A combined sewer system (CSS) is one in which both storm water and sanitary sewage are collected and conveyed in the same system. Some 700 United States cities rely on such combined systems to handle waste water issues.
It doesn’t take much imagination to envision potential problems for such systems, especially in light of the hurricanes and coastal flooding of recent years. When excess rain water hits the area, the system can overflow its pipes and tanks (known as “combined sewer overflow,” or CSO), resulting in harmful contamination of drinking water and of surface water systems like streams and ponds. This contamination puts humans and wildlife at risk for disease and death, as well as threatening the local economy by shutting down beaches, fisheries and other recreational and business activities.
How can this kind of threat be addressed, in an age when science tells us that storms are likely to get more severe and flooding is more likely to become an issue in coastal areas? Rather than adding more pipes and tanks of steel and concrete, could there be a greener solution?
The United States Department of Environmental Protection recently issued a paper describing ways to design green infrastructure adaptations to existing CSSs that helps control CSO overflow. (Planning and Modeling Green Infrastructure Scenarios, http://water.epa.gov/infrastructure/greeninfrastructure/upload/Greening_CSO_Plans.PDF) (March 2014).
“Green infrastructure” generally relies upon three processes to keep rainwater out of the CSS. Through bioinfiltration, vegetation assists runoff water to saturate or infiltrate the subsoil.
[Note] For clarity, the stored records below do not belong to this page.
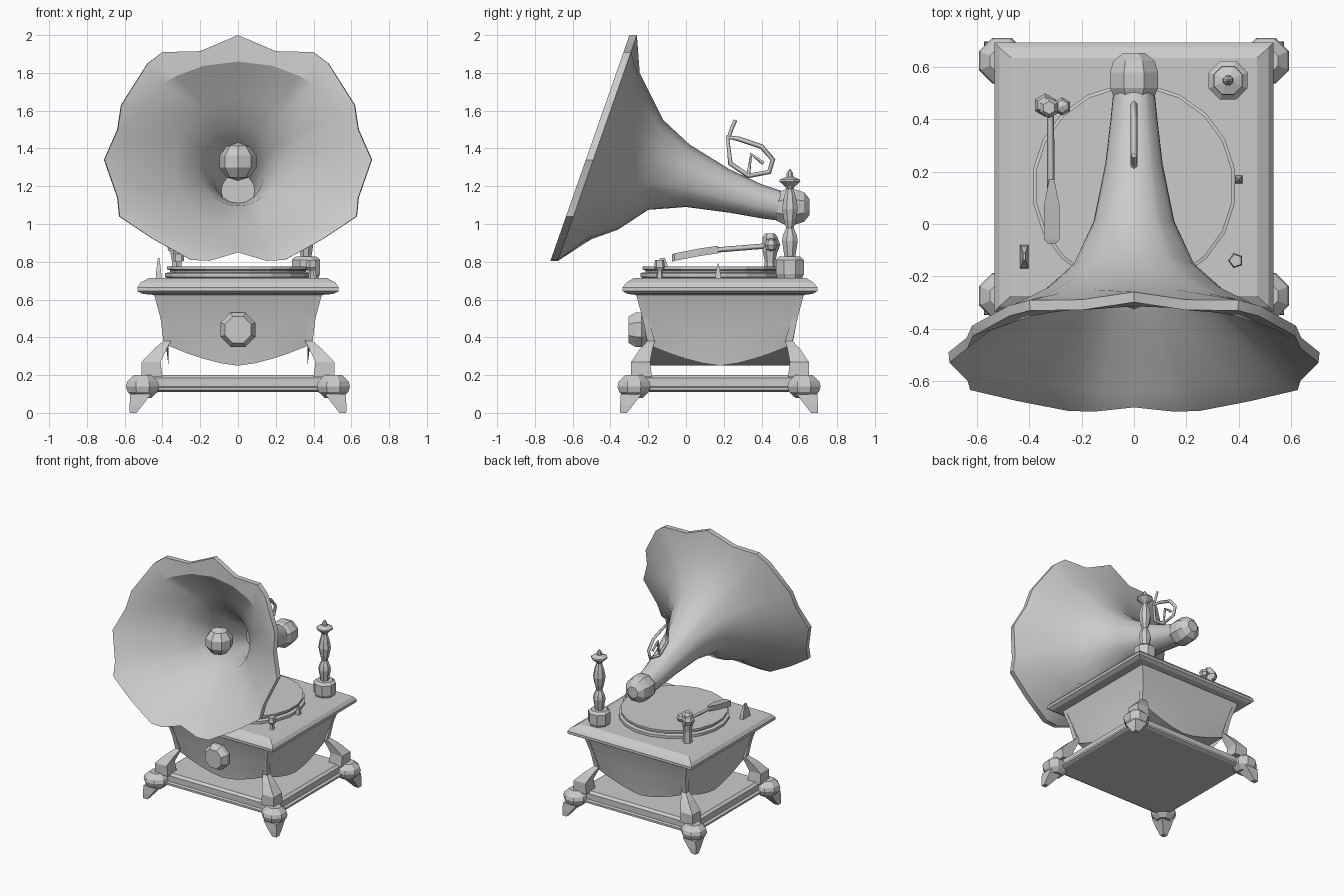
import bpy, bmesh, math
from mathutils import Vector

if "Cube" in bpy.data.objects:
    bpy.data.objects.remove(bpy.data.objects["Cube"])

grey = bpy.data.materials.new("plain grey")
grey.use_nodes = True
GREY = (0.6, 0.6, 0.6, 1)
grey.diffuse_color = GREY
grey.node_tree.nodes["Principled BSDF"].inputs["Base Color"].default_value = GREY
CY = 0.18  # centre of the cabinet in y


def finish(name, bm, smooth=None):
    bmesh.ops.recalc_face_normals(bm, faces=bm.faces)
    mesh = bpy.data.meshes.new(name)
    bm.to_mesh(mesh)
    bm.free()
    mesh.materials.append(grey)
    ob = bpy.data.objects.new(name, mesh)
    bpy.context.collection.objects.link(ob)
    if smooth:
        bpy.ops.object.select_all(action='DESELECT')
        ob.select_set(True)
        bpy.context.view_layer.objects.active = ob
        bpy.ops.object.shade_smooth_by_angle(angle=math.radians(smooth))
    return ob


def loft(name, rings, smooth=None, caps=True):
    bm = bmesh.new()
    loops = [[bm.verts.new(p) for p in ring] for ring in rings]
    n = len(loops[0])
    for a, b in zip(loops, loops[1:]):
        for i in range(n):
            j = (i + 1) % n
            bm.faces.new((a[i], a[j], b[j], b[i]))
    if caps:
        for ring in (loops[0], loops[-1]):
            centre = bm.verts.new(sum((v.co for v in ring), Vector()) / n)
            for i in range(n):
                bm.faces.new((ring[i], ring[(i + 1) % n], centre))
    return finish(name, bm, smooth)


def square(half, z, x=0, y=CY, trim=0):
    return [(x + half * a, y + (half - trim) * b, z) for a, b in ((-1, -1), (1, -1), (1, 1), (-1, 1))]


def turned(name, x, y, profile, sides=8):
    turn = 2 * math.pi / sides
    return loft(name, [[(x + r * math.cos((i + .5) * turn), y + r * math.sin((i + .5) * turn), z)
                        for i in range(sides)] for r, z in profile])


def turned_y(name, z, profile, sides=8):
    turn = 2 * math.pi / sides
    return loft(name, [[(r * math.cos((i + .5) * turn), y, z + r * math.sin((i + .5) * turn))
                        for i in range(sides)] for r, y in profile])


def ball(name, centre, radius, segments=8, rings=5):
    bm = bmesh.new()
    bmesh.ops.create_uvsphere(bm, u_segments=segments, v_segments=rings, radius=radius)
    bmesh.ops.translate(bm, vec=centre, verts=bm.verts)
    return finish(name, bm)


def rod(name, points, radius, closed=False):
    curve = bpy.data.curves.new(name, 'CURVE')
    curve.dimensions = '3D'
    curve.bevel_depth = radius
    curve.bevel_resolution = 0
    curve.use_fill_caps = True
    spline = curve.splines.new('POLY')
    spline.points.add(len(points) - 1)
    for p, co in zip(spline.points, points):
        p.co = (*co, 1)
    spline.use_cyclic_u = closed
    curve.materials.append(grey)
    ob = bpy.data.objects.new(name, curve)
    bpy.context.collection.objects.link(ob)
    return ob


# Base plate with stepped edge, a little shallower than wide
TRIM = .05
loft("base_plate", [square(h, z, trim=TRIM) for h, z in
                    ((.49, .11), (.51, .12), (.51, .135), (.49, .14), (.49, .185), (.47, .2))])

# Corner balls, claw feet and leg brackets
for sx in (-1, 1):
    for sy in (-1, 1):
        side = ("left" if sx > 0 else "right") + ("_front" if sy < 0 else "_back")
        turned(side + "_corner_ball", sx * .505, CY - .005 + sy * .45,
               [(.05, .08), (.085, .11), (.095, .14), (.088, .165), (.05, .2)])
        loft(side + "_foot", [square(h, z, sx * d, CY - .005 + sy * (d - TRIM)) for h, d, z in
                              ((.018, .555, 0), (.034, .54, .04), (.055, .515, .1))])
        loft(side + "_leg", [square(h, z, sx * d, CY + sy * (d - t)) for h, d, z, t in
                             ((.055, .455, .19, .04), (.05, .46, .27, .04), (.033, .41, .34, .02),
                              (.02, .375, .38, .01), (.015, .395, .5, 0), (.015, .43, .63, 0))])


# Flared cabinet body with a curved apron on each side
def panel_ring(half, z, drop=0):
    steps = 8
    ring = []
    for dx, dy in ((1, 0), (0, 1), (-1, 0), (0, -1)):
        for i in range(steps):
            t = 2 * i / steps - 1
            low = z - drop * (1 - abs(t) ** 1.5)
            ring.append((half * (dx * t + dy), CY + half * (dy * t - dx), low))
    return ring


apron = panel_ring(.368, .355, .105)
loft("cabinet_body", [panel_ring(.45, .64), panel_ring(.425, .57), panel_ring(.4, .47, .02),
                      panel_ring(.378, .39, .06), apron], smooth=30, caps=False)

# Cabinet underside, running from the front apron to the back one
front_edge = apron[:9]
loft("cabinet_underside", [front_edge, [(x, 2 * CY - y, z) for x, y, z in front_edge]], caps=False)

# Lid
loft("lid", [square(h, z, trim=t) for h, z, t in
             ((.45, .625, 0), (.505, .63, .015), (.533, .645, .018), (.533, .665, .018),
              (.515, .69, .02), (.47, .715, .015))])

# Front knob
turned_y("front_knob", .44, ((.06, -.2), (.1, -.235), (.1, -.265), (.075, -.305)))

# Turntable
turned("turntable", 0, .145, [(.37, .71), (.392, .72), (.392, .74), (.365, .745),
                              (.365, .755), (.38, .76), (.38, .775), (.36, .775)], 20)

# Turned post
turned("post_base", .36, .55, [(.07, .71), (.08, .735), (.08, .81), (.06, .828)])
turned("post", .36, .55, [(.03, .82), (.045, .91), (.04, .94), (.022, .98), (.034, 1.02),
                          (.045, 1.08), (.035, 1.14), (.02, 1.185), (.03, 1.2), (.06, 1.225),
                          (.058, 1.235), (.02, 1.25), (.018, 1.27), (.003, 1.29)])

# Horn: rings follow the angles of the scalloped rim
half_rim = [(0, 2), (.2, 1.915), (.4, 1.91), (.48, 1.85), (.62, 1.63), (.64, 1.5), (.71, 1.34),
            (.64, 1.14), (.63, 1.04), (.45, .92), (.25, .81), (.15, .805), (0, .85)]
rim = half_rim + [(-x, z) for x, z in half_rim[-2:0:-1]]
angles = [math.atan2(x / .69, (z - 1.38) / .58) for x, z in rim]


def horn_ring(top, bottom, width, wall=0):
    top, bottom = Vector((0, *top)), Vector((0, *bottom))
    mid, up = (top + bottom) / 2, (top - bottom) / 2
    up *= 1 - wall / up.length
    return [mid + up * math.cos(a) + Vector(((width - wall) * math.sin(a), 0, 0)) for a in angles]


sections = [((.55, 1.16), (.55, 1.01), .075), ((.4, 1.21), (.4, 1.03), .09),
            ((.23, 1.29), (.23, 1.06), .11), ((.02, 1.42), (0, 1.09), .155),
            ((-.12, 1.55), (-.2, 1.075), .235), ((-.19, 1.69), (-.36, .97), .355),
            ((-.245, 1.8), (-.5, .92), .53)]
outer = [horn_ring(*s) for s in sections]
rim_back = [(x, -.26 - .35 * (2 - z), z) for x, z in rim]
rim_front = [(x * .995, -.31 - .35 * (1.97 - z), z) for x, z in rim]
mouth = horn_ring((-.315, 1.86), (-.64, .87), .61)
inner = [horn_ring(*s, wall=.022) for s in sections[5:1:-1]]
loft("horn", outer + [rim_back, rim_front, mouth] + inner, smooth=30)
ball("horn_centre_ball", (0, -.23, 1.33), .102)

# Horn elbow
turned_y("horn_elbow", 1.09, ((.08, .48), (.1, .52), (.1, .58), (.085, .625), (.045, .655)))

# Curled ornament above the horn
rod("ornament_loop", [(0, y, z) for y, z in ((.22, 1.46), (.235, 1.32), (.33, 1.255), (.44, 1.275),
                                             (.46, 1.34), (.4, 1.41), (.28, 1.45))], .013, True)
rod("ornament_tip", [(0, .225, 1.45), (0, .24, 1.5), (0, .262, 1.55)], .01)
rod("ornament_curl", [(0, .33, 1.26), (0, .345, 1.37), (0, .41, 1.32)], .01)

# Tone arm: stem, two joints, rod and flat head
turned("tone_arm_stem", -.325, .445, [(.035, .71), (.028, .8), (.04, .86), (.04, .93), (.025, .95)], 6)
ball("tone_arm_joint", (-.34, .455, .89), .045, segments=6, rings=4)
ball("tone_arm_weight", (-.275, .45, .89), .035, segments=6, rings=4)
rod("tone_arm_rod", [(-.32, .44, .885), (-.318, .13, .86)], .014)
loft("tone_arm_head", [[(-.315 + sx * w, y, z + sz * .02) for sx, sz in ((-1, -1), (1, -1), (1, 1), (-1, 1))]
                       for w, y, z in ((.01, .17, .865), (.03, .07, .85), (.03, -.06, .825), (.015, -.075, .82))])

# Small fittings on the deck
loft("right_catch", [[(-.42 + a * w, -.125 + b * d, z) for a, b in ((-1, -1), (1, -1), (1, 1), (-1, 1))]
                     for w, d, z in ((.016, .045, .71), (.013, .04, .75), (.004, .012, .82))])
turned("left_catch", .39, -.14, [(.018, .71), (.015, .75), (.03, .77), (.025, .81)], 5)
turned("brake_pin", .4, .17, [(.022, .71), (.015, .75), (.003, .79)], 4)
Evapotranspiration is simply the process of water being absorbed by a plant’s roots and released (or transpired) through its leaves. Finally, by capture and use or harvesting, the system prevents rainwater from ever entering the CSS by diverting it to a useful purpose: watering plants.
A green system, unlike a traditional “gray infrastructure” of tanks and pipes, can enhance public life by creating new park-like areas instead of burying miles of pipes underground at taxpayer expense (and disrupting their lives in the process with road closures and muddy mess). In addition, green infrastructure can be expanded fairly rapidly as needed, typically more quickly than traditional CSSs, and with less disruption and expense to the public. These swathes of green throughout a city increase air quality, improve community morale, reduce urban heat effects, and can bring down energy use. Further, because a green system uses rainwater to feed the plants that are part of the system itself, the system is self-sustaining. At the same time, the amount of water that enters the CSS is reduced and therefore the costs of improving or maintaining the CSS are similarly lessened. Because green systems are typically passive in nature, they require little to no investment of money or energy to run and maintain, unlike their “gray infrastructure” counterparts. Local wildlife benefit from improved habitat and biodiversity. Even when initiated on a small scale, such as a roof-top garden, these same benefits obtain.
Have you taken a look at this report? Do you see any potential problems with these green systems? How do they compare cost-wise? Do you think city governments will be open to these kinds of alternatives?